GRISALES: Cornyn has led past negotiations for Republicans on narrow limits to gun access. Cornyn said the shooting has shattered the small town.


CORNYN: Uvalde is about a town of about 15,000 people, about 65 miles from the U.S.-Mexican border. There's one high school football team, one H-E-B grocery store and one post office. The families in Uvalde have known each other and loved each other's children for as long as they can remember.

GRISALES: Senate GOP leader Mitch McConnell said he encouraged Cornyn after his Texas trip to negotiate with Democrats. Cornyn, like other key Republicans, has been in discussions with Connecticut Democratic Senator Chris Murphy. Back at the rally outside the Capitol, Murphy says there's still hope for a deal.


CHRIS MURPHY: We will be engaged in bipartisan conversations to try to find a path forward.

GRISALES: Murphy was elected to Congress just before the deadly shooting at Sandy Hook Elementary in his home state 10 years ago and has worked since on gun control measures. Murphy admits it can be a long and arduous journey, but says relentless commitment is what leads to major social change.


MURPHY: They are so confident that the status quo will finally break that they never, ever give up. And we are never, ever giving up.


GRISALES: The coming days will dictate if both parties can reach a bipartisan deal or once again serve as a reminder that Congress is powerless to stop such future attacks.
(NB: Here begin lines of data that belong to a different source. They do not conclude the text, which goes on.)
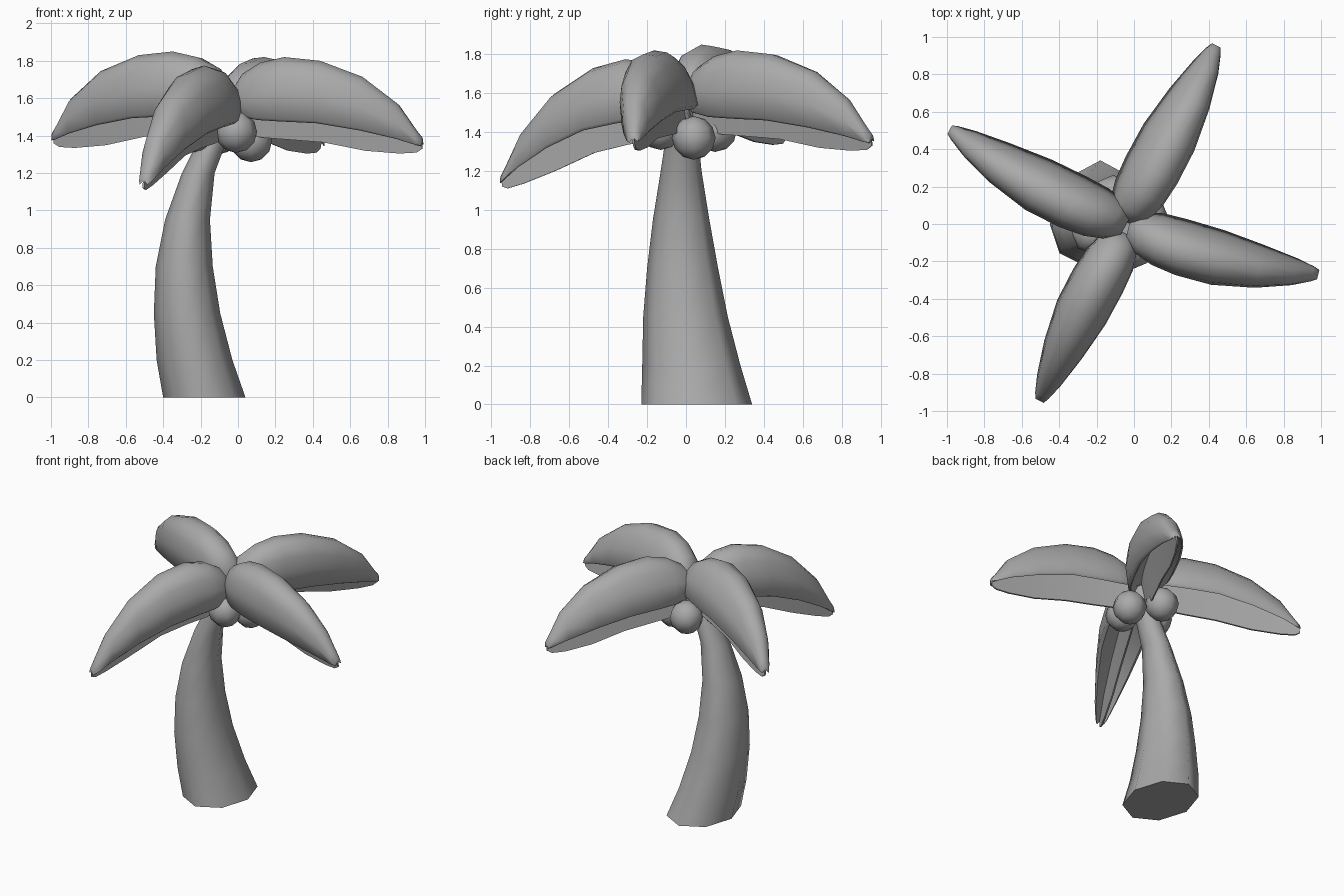
import bpy, bmesh, math
from mathutils import Vector

cube = bpy.data.objects.get("Cube")
if cube:
    bpy.data.objects.remove(cube, do_unlink=True)

grey = bpy.data.materials.new("plain_grey")
grey.use_nodes = True
COLOUR = (0.4, 0.4, 0.4, 1)
grey.diffuse_color = COLOUR
grey.node_tree.nodes["Principled BSDF"].inputs["Base Color"].default_value = COLOUR


def finish(name, bm):
    """Turn a bmesh into a smooth-shaded object."""
    bmesh.ops.recalc_face_normals(bm, faces=bm.faces)
    mesh = bpy.data.meshes.new(name)
    bm.to_mesh(mesh)
    bm.free()
    mesh.materials.append(grey)
    ob = bpy.data.objects.new(name, mesh)
    bpy.context.collection.objects.link(ob)
    bpy.ops.object.select_all(action='DESELECT')
    ob.select_set(True)
    bpy.context.view_layer.objects.active = ob
    bpy.ops.object.shade_smooth_by_angle(angle=math.radians(65))


def loft(name, rings):
    """Skin a row of equal closed rings and cap both ends."""
    bm = bmesh.new()
    loops = [[bm.verts.new(p) for p in ring] for ring in rings]
    n = len(loops[0])
    for a, b in zip(loops, loops[1:]):
        for i in range(n):
            j = (i + 1) % n
            bm.faces.new((a[i], a[j], b[j], b[i]))
    bm.faces.new(loops[0])
    bm.faces.new(loops[-1])
    finish(name, bm)


# Curved, tapering eight-sided trunk: z, x min, x max, y min, y max
TRUNK = [
    (0.00, -0.40, 0.04, -0.23, 0.34),
    (0.20, -0.435, -0.03, -0.225, 0.28),
    (0.45, -0.45, -0.095, -0.22, 0.215),
    (0.70, -0.44, -0.135, -0.20, 0.165),
    (0.95, -0.39, -0.15, -0.17, 0.12),
    (1.20, -0.30, -0.125, -0.13, 0.08),
    (1.40, -0.20, -0.05, -0.10, 0.06),
    (1.58, -0.12, 0.0, -0.08, 0.04),
]
rings = []
for z, x0, x1, y0, y1 in TRUNK:
    rings.append([((x0 + x1) / 2 + (x1 - x0) / 2 * math.cos(k * math.pi / 4),
                   (y0 + y1) / 2 + (y1 - y0) / 2 * math.sin(k * math.pi / 4), z)
                  for k in range(8)])
loft("trunk", rings)

# Leaf profile: distance along leaf, ridge z, rim z, fin bottom z, half width
LEAF = [
    (0.00, 1.64, 1.56, 1.46, 0.065),
    (0.06, 1.73, 1.53, 1.41, 0.11),
    (0.16, 1.79, 1.515, 1.39, 0.137),
    (0.29, 1.82, 1.51, 1.38, 0.147),
    (0.48, 1.80, 1.50, 1.365, 0.145),
    (0.70, 1.715, 1.455, 1.32, 0.112),
    (0.88, 1.57, 1.40, 1.305, 0.07),
    (0.97, 1.43, 1.36, 1.31, 0.04),
    (1.00, 1.39, 1.35, 1.33, 0.025),
]
FIN = 0.005


def leaf(name, root, tip, droop, lift, bow, roll):
    """Domed leaf, hollow below, with a thin fin hanging along its middle."""
    root, tip = Vector(root), Vector(tip)
    along = tip - root
    side = Vector((-along.y, along.x)).normalized()
    rings = []
    for t, top, rim, fin, w in LEAF:
        height = top - rim
        section = []
        for k in range(9):
            c, s = math.cos(k * math.pi / 8), math.sin(k * math.pi / 8)
            section.append((math.copysign(abs(c) ** 0.85, c) * w, height * abs(s) ** 0.85))
        # Lip curled under the rim, hollow underside and hanging fin
        lip, roof = (0.86 * w, -0.05 * height), 0.4 * height
        section += [(-lip[0], lip[1]), (-FIN, roof), (-FIN, fin - rim),
                    (FIN, fin - rim), (FIN, roof), lip]
        centre = root + along * t + side * bow * math.sin(math.pi * t)
        base = rim + lift - droop * t * t
        ring = []
        for s, h in section:
            p = centre + side * (s + roll * h)
            ring.append((p.x, p.y, base + h - roll * s))
        rings.append(ring)
    loft(name, rings)


leaf("left_leaf", (-0.03, -0.02), (0.985, -0.27), 0.0, 0.0, -0.035, -0.15)
leaf("back_leaf", (-0.06, 0.02), (0.44, 0.955), 0.0, 0.0, 0.0, -0.2)
leaf("right_leaf", (-0.04, 0.0), (-0.985, 0.505), 0.0, 0.03, 0.03, 0.17)
leaf("front_leaf", (-0.05, -0.05), (-0.505, -0.945), 0.18, -0.03, -0.015, 0.04)

# Cluster of round nuts under the leaves
NUTS = {
    "front_nut": (-0.01, -0.13, 1.42),
    "left_nut": (0.07, 0.04, 1.37),
    "back_nut": (-0.11, 0.15, 1.41),
    "right_nut": (-0.22, -0.05, 1.42),
}
for name, place in NUTS.items():
    bm = bmesh.new()
    bmesh.ops.create_uvsphere(bm, u_segments=8, v_segments=6, radius=0.112)
    bmesh.ops.translate(bm, verts=bm.verts, vec=place)
    finish(name, bm)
Claudia Grisales, NPR News, Washington. Transcript provided by NPR, Copyright NPR.

Claudia Grisales is a congressional reporter assigned to NPR's Washington Desk.